What went wrong?

In one incident, scaffolding at a building site collapsed and spilt debris on to a public road. Unfortunately, some of the workers were injured in the event. Thankfully, however, no one was killed and the ensuing dispersal didn’t affect any members of the public passing by.

On another occasion, a similar collapse saw scaffolding end up in an adjacent laneway and over private property after its structural integrity was compromised. Fortunately, there were no injuries in this example.

According to WorkCover NSW, both incidents occurred after the scaffolding was rearranged in the later construction stages, proving that no matter how close a project is to completion, safety standards must still be observed.

How can it be prevented?

WorkCover NSW advocates minimising the changes to scaffolding structures during construction. While some projects do change as they develop, original plans should allow as much work as possible to be done without drastic reconfiguring. This reduces the risk of oversights if scaffolding is moved late in a building’s timeline.

Prevention and preparation are they keys to safety in these scenarios. People with high risk work licences should be tasked with all construction and alterations of scaffolding, and should also ensure that the materials can handle the proposed loads.

The Queensland Government’s Department of Housing and Public Works recommends conducting a risk assessment to identify any risks or hazards present on site before work commences. This is essential when planning where to put scaffolding as well, as workers need to be familiar with the location to ensure it can be constructed safely.

Who is responsible?

In broad terms, everyone on site is responsible for the safety of themselves and all other workers. However, there are also specific duties under law that need to be observed.

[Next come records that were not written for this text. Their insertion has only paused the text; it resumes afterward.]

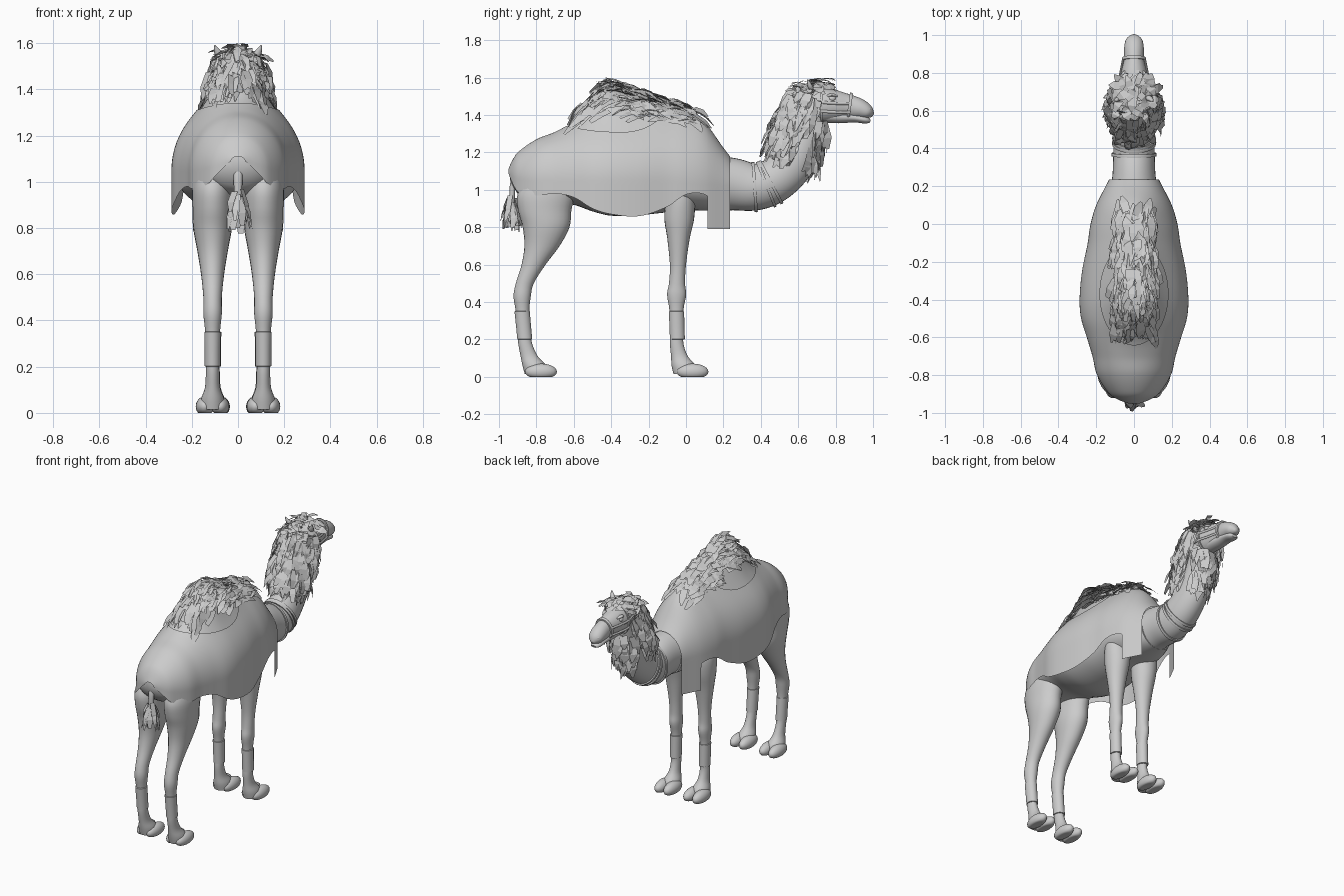
import bpy, math, random
from mathutils import Vector as V

if "Cube" in bpy.data.objects:
    bpy.data.objects.remove(bpy.data.objects["Cube"])

random.seed(4)
R = random.uniform


def make(name, verts, faces, smooth=True):
    me = bpy.data.meshes.new(name)
    me.from_pydata([tuple(v) for v in verts], [], faces)
    me.update()
    ob = bpy.data.objects.new(name, me)
    bpy.context.collection.objects.link(ob)
    if smooth:
        bpy.ops.object.select_all(action='DESELECT')
        ob.select_set(True)
        bpy.context.view_layer.objects.active = ob
        bpy.ops.object.shade_smooth_by_angle(angle=math.radians(50))
    return ob


def spline(pts, u):
    # Catmull-Rom through a list of tuples
    n = len(pts) - 1
    i = min(int(u), n - 1)
    t = u - i
    a, b, c, d = pts[max(i - 1, 0)], pts[i], pts[i + 1], pts[min(i + 2, n)]
    return [0.5 * (2 * q + (r - p) * t + (2 * p - 5 * q + 4 * r - s) * t * t
                   + (3 * q - p - 3 * r + s) * t ** 3) for p, q, r, s in zip(a, b, c, d)]


def rings_to_mesh(name, rings):
    n = len(rings[0])
    verts = [p for r in rings for p in r]
    faces = [(i * n + j, i * n + (j + 1) % n, (i + 1) * n + (j + 1) % n, (i + 1) * n + j)
             for i in range(len(rings) - 1) for j in range(n)]
    faces += [tuple(range(n))[::-1], tuple(range(len(verts) - n, len(verts)))]
    return make(name, verts, faces)


def frames(pts, steps, flat=False):
    # points are (x, y, z, half width, half depth)
    m = (len(pts) - 1) * steps
    s = [spline(pts, i / steps) for i in range(m + 1)]
    out = []
    for i, p in enumerate(s):
        t = V(s[min(i + 1, m)][:3]) - V(s[max(i - 1, 0)][:3])
        nrm = V((0, 1, 0)) if flat else V((1, 0, 0)).cross(t).normalized()
        out.append((V(p[:3]), nrm, max(p[3], .002), max(p[4], .002)))
    return out


def loft(name, pts, steps=5, seg=24, flat=False):
    return rings_to_mesh(name, [
        [c + V((1, 0, 0)) * a * math.cos(k * math.tau / seg) + n * b * math.sin(k * math.tau / seg)
         for k in range(seg)] for c, n, a, b in frames(pts, steps, flat)])


def band(name, pts, u0, u1, h):
    # raised ring following a stretch of a loft path
    out = []
    for u, g in ((u0, -.004), (u0, h), ((u0 + u1) / 2, h * 1.2), (u1, h), (u1, -.004)):
        p = spline(pts, u)
        out.append((p[:3], p[3] + g, p[4] + g))
    t = V(out[-1][0]) - V(out[0][0])
    n = V((1, 0, 0)).cross(t).normalized()
    rings_to_mesh(name, [[V(c) + V((a * math.cos(k * math.tau / 32), 0, 0)) + n * b * math.sin(k * math.tau / 32)
                          for k in range(32)] for c, a, b in out])


def ball(name, loc, size, floor=False):
    bpy.ops.mesh.primitive_uv_sphere_add(segments=20, ring_count=12, radius=1)
    ob = bpy.context.object
    ob.name = name
    for v in ob.data.vertices:
        v.co = V(loc) + V([a * b for a, b in zip(v.co, size)])
        if floor:
            v.co.z = max(v.co.z, 0)
    bpy.ops.object.shade_smooth()


# Body table: y, top, half width, hem, widest z, hump height, belly
BODY = [(-.95, 1.11, .03, 1.09, 1.09, 0, 1.07), (-.93, 1.155, .085, 1.04, 1.07, 0, 1.03),
        (-.9, 1.2, .13, .99, 1.06, 0, .98), (-.8, 1.27, .195, .97, 1.05, 0, .93),
        (-.7, 1.31, .22, .98, 1.05, 0, .93), (-.6, 1.34, .25, .96, 1.05, .03, .92),
        (-.5, 1.355, .28, .9, 1.05, .12, .885), (-.4, 1.365, .288, .87, 1.05, .185, .862),
        (-.25, 1.365, .275, .86, 1.05, .14, .865), (-.1, 1.36, .245, .91, 1.05, .08, .88),
        (0, 1.345, .23, .975, 1.04, .07, .89), (.1, 1.31, .2, .975, 1.03, .05, .89),
        (.2, 1.225, .15, .9, 1.02, 0, .89), (.235, 1.18, .132, .9, 1.02, 0, .89)]


def body(y):
    n = len(BODY)
    i = max(k for k in range(n - 1) if BODY[k][0] <= y + 1e-9 or k == 0)
    y0, y1 = BODY[i][0], BODY[i + 1][0]
    t, h = (y - y0) / (y1 - y0), y1 - y0

    def slope(k, c):
        a, b = BODY[max(k - 1, 0)], BODY[min(k + 1, n - 1)]
        return (b[c] - a[c]) / (b[0] - a[0])
    return [(1 + 2 * t) * (1 - t) ** 2 * BODY[i][c] + t * (1 - t) ** 2 * h * slope(i, c)
            + t * t * (3 - 2 * t) * BODY[i + 1][c] + t * t * (t - 1) * h * slope(i + 1, c) for c in range(1, 7)]


def top_z(x, y, off=0):
    top, rx, _, zw, hump, _ = body(y)
    return zw + (top - off - zw) * math.sqrt(max(0, 1 - (x / rx) ** 2)) + hump * math.exp(-(x / .11) ** 2)


# Torso with hump
rings = []
for i in range(61):
    y = -.94 + 1.16 * i / 60
    top, rx, hem, zw, hump, bot = body(y)
    ring = []
    for k in range(48):
        a = k * math.tau / 48
        x, s = max(rx - .015, .01) * math.cos(a), math.sin(a)
        z = zw + (max(top - .012 - zw, .005) * s + hump * math.exp(-(x / .11) ** 2) * min(1, s * 3)
                  if s > 0 else (zw - bot) * s)
        ring.append((x, y, z))
    rings.append(ring)
rings_to_mesh('torso', rings)

# Blanket: draped sheet with oval opening for the hump
ys = sorted([-.95 + 1.185 * i / 90 for i in range(91)] + [.114, .1145])
DROP, ARC = 8, 56
verts, faces = [], []
for y in ys:
    top, rx, hem, zw, hump, _ = body(y)
    if y > .1142:
        hem = .79
    row = [(rx, y, hem + (zw - hem) * k / DROP) for k in range(DROP)]
    for k in range(ARC + 1):
        x = rx * math.cos(math.pi * k / ARC)
        row.append((x, y, zw + (top - zw) * math.sin(math.pi * k / ARC) + hump * math.exp(-(x / .11) ** 2)))
    row += [(-x, yy, z) for x, yy, z in row[:DROP][::-1]]
    verts += row


def oval(v):
    return math.hypot(v[0] / .18, (v[1] + .37) / .27) if v[2] > 1.15 else 9


W = 2 * DROP + ARC + 1
for i in range(len(ys) - 1):
    for j in range(W - 1):
        f = (i * W + j, i * W + j + 1, (i + 1) * W + j + 1, (i + 1) * W + j)
        if any(oval(verts[k]) >= 1 for k in f):
            faces.append(f)
for k in {k for f in faces for k in f}:
    r = oval(verts[k])
    if r < 1:
        x, y = verts[k][0] / r, (verts[k][1] + .37) / r - .37
        verts[k] = (x, y, top_z(x, y))
make('blanket', verts, faces)

# Neck and collar bands
NECK = [(0, .1, 1.04, .14, .15), (0, .25, 1.03, .115, .14), (0, .37, 1.015, .11, .125),
        (0, .47, 1.05, .105, .12), (0, .56, 1.13, .095, .115), (0, .62, 1.23, .085, .1),
        (0, .65, 1.33, .075, .09), (0, .68, 1.44, .065, .08)]
loft('neck', NECK, 6, 32)
for i, u in enumerate((1.9, 2.5, 2.75)):
    band('collar_band_%d' % i, NECK, u, u + .15, .008)

# Head, lower jaw, bridle
HEAD = [(0, .6, 1.44, .02, .03), (0, .64, 1.45, .062, .08), (0, .72, 1.452, .08, .092), (0, .8, 1.45, .07, .082),
        (0, .87, 1.445, .053, .065), (0, .93, 1.433, .052, .053), (0, .975, 1.413, .043, .037),
        (0, 1.0, 1.398, .012, .01)]
loft('head', HEAD, 5, 28)
loft('lower_jaw', [(0, .72, 1.4, .05, .04), (0, .82, 1.39, .048, .034), (0, .9, 1.385, .042, .024),
                   (0, .96, 1.374, .038, .02), (0, .985, 1.366, .02, .008)], 4, 20)
band('noseband', HEAD, 3.95, 4.2, .01)
band('cheek_band', HEAD, 2.0, 2.15, .008)
for s, side in ((1, 'left'), (-1, 'right')):
    for i, dz in enumerate((.018, -.03)):
        loft('bridle_strap_%s_%d' % (side, i),
             [(s * .056, .88, 1.445 + dz, .006, .008), (s * .072, .8, 1.445 + dz, .006, .008),
              (s * .083, .73, 1.45 + dz, .006, .008), (s * .07, .65, 1.46 + dz, .006, .008)], 4, 8)
    ball('eye_' + side, (s * .06, .78, 1.488), (.013, .02, .015))
    loft('brow_' + side, [(s * .05, .745, 1.497, .008, .006), (s * .061, .78, 1.508, .014, .009),
                          (s * .05, .81, 1.5, .006, .005)], 4, 10)
    ball('nostril_' + side, (s * .028, .972, 1.43), (.012, .018, .012))
    loft('ear_' + side, [(s * .06, .68, 1.52, .012, .012), (s * .08, .665, 1.55, .02, .014),
                         (s * .1, .65, 1.59, .004, .004)], 4, 12)

# Legs, cuffs and two-toed feet; each row is y, z, half width, half depth
FRONT = [(-.04, 1.06, .07, .05), (-.03, .96, .085, .075), (-.036, .85, .078, .08), (-.04, .74, .062, .06),
         (-.043, .6, .043, .043), (-.048, .5, .038, .043), (-.05, .44, .038, .051), (-.051, .36, .031, .038),
         (-.048, .25, .029, .036), (-.05, .18, .029, .036), (-.035, .11, .033, .045), (-.012, .06, .05, .065),
         (-.005, .015, .052, .062)]
HIND = [(-.74, 1.08, .07, .1), (-.75, .98, .088, .15), (-.755, .89, .088, .142), (-.748, .8, .084, .125),
        (-.77, .7, .066, .094), (-.815, .6, .05, .064), (-.862, .5, .04, .048), (-.876, .43, .04, .046),
        (-.874, .35, .032, .036), (-.867, .25, .029, .034), (-.86, .18, .029, .037), (-.838, .11, .033, .046),
        (-.81, .06, .05, .064), (-.8, .015, .052, .062)]
for s, side in ((1, 'left'), (-1, 'right')):
    for name, rows, cx, fy, ca, cb in (('front', FRONT, .108, .035, -.051, -.046), ('hind', HIND, .11, -.775, -.876, -.862)):
        part = '%s_%s' % (name, side)
        loft('leg_' + part, [(s * cx, y, z, a, b) for y, z, a, b in rows], 4, 24, True)
        loft('cuff_' + part, [(s * cx, ca, .352, .03, .034), (s * cx, ca, .35, .036, .041),
                              (s * cx, (ca + cb) / 2, .275, .034, .04), (s * cx, cb, .202, .034, .04),
                              (s * cx, cb, .2, .028, .034)], 1, 24, True)
        for d in (-1, 1):
            ball('toe_%s_%d' % (part, d > 0), (s * cx + d * .034, fy, .028), (.039, .085, .043), True)

# Tail
loft('tail', [(0, -.9, 1.09, .022, .018), (0, -.925, 1.03, .02, .016), (0, -.93, .95, .017, .014),
              (0, -.935, .87, .012, .01)], 4, 12)


# Wool made of flat ragged cards
def cards(name, items):
    v, f = [], []
    for p, d, n, length, width in items:
        d = V(d).normalized()
        n = V(n)
        w = d.cross(n).normalized() * width / 2
        b = len(v)
        mid, end = p + d * length * .55 + n * .008, p + d * length
        v += [p - w, p + w, mid + w * 1.1, mid - w * 1.1, end + w * R(.1, .9), end - w * R(-.2, .7)]
        f += [(b, b + 1, b + 2, b + 3), (b + 3, b + 2, b + 4, b + 5)]
    make(name, v, f, False)


# Hump wool
items = []
for i in range(420):
    y = R(-.57, .07)
    x = R(-1, 1) * (.105 if y < -.1 else .09)
    p = V((x, y, top_z(x, y) + R(.0, .045)))
    back = -1 if y < -.3 or random.random() < .6 else 1
    e = .02
    q = V((x + R(-.1, .5) * e * (1 if x > 0 else -1), y + back * e, 0))
    q.z = top_z(q.x, q.y)
    d = q - V((x, y, top_z(x, y)))
    n = V((x * 6 + R(-.5, .5), R(-.4, .4), 1)).normalized()
    items.append((p, d, n, R(.07, .12), R(.025, .05)))
cards('hump_wool', items)

# Mane down the back and sides of the neck, then the sparser throat wool
AXIS = [(0, .54, 1.22, .085, .09), (0, .58, 1.32, .115, .1), (0, .63, 1.42, .125, .105), (0, .68, 1.5, .105, .1)]
FR = frames(AXIS, 12)
items = []
for i in range(420):
    c, n, a, b = random.choice(FR)
    t = math.radians(R(-25, 205))
    out = (V((math.cos(t), 0, 0)) + n * math.sin(t)).normalized()
    p = c + V((a * math.cos(t), 0, 0)) + n * b * math.sin(t) + out * R(-.015, .02)
    items.append((p, V((R(-.2, .2), -.3 + R(-.2, .2), -1)) + out * .15, out + V((R(-.5, .5), R(-.5, .5), 0)),
                  R(.07, .13), R(.03, .05)))
cards('mane_wool', items)

items = []
for i in range(110):
    u = R(0, 1)
    t = R(-1, 1)
    p = V((t * (.06 + .05 * u), .64 + .06 * u + .05 * (1 - t * t), 1.15 + .22 * u))
    out = V((t, .7, 0)).normalized()
    items.append((p, V((R(-.2, .2), -.12 + R(-.25, .3), -1)), out + V((R(-.5, .5), R(-.5, .5), 0)),
                  R(.08, .14), R(.03, .06)))
cards('throat_wool', items)

# Forelock on the crown
items = []
for i in range(130):
    x, y = R(-.085, .085), R(.58, .75)
    p = V((x, y, 1.535 + R(0, .085) * (1 - abs(x) / .1) * min(1, (y - .5) / .2)))
    items.append((p, (R(-.4, .4), R(-.6, 1), R(-.25, .02)), V((x * 7, R(-.5, .5), 1)).normalized(),
                  R(.05, .09), R(.03, .05)))
cards('crown_wool', items)

# Tail tuft
items = []
for i in range(50):
    t = R(0, math.tau)
    out = V((math.cos(t), math.sin(t), 0))
    p = V((0, -.93, R(.89, .97))) + out * .02
    items.append((p, V((0, 0, -1)) + out * R(.0, .42), out, R(.09, .13), R(.02, .04)))
cards('tail_tuft', items)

Safe Work Australia states that designers, scaffolding contractors and principal contractors for projects worth more than $250,000 have specific responsibility for providing safe scaffolding under Australian law.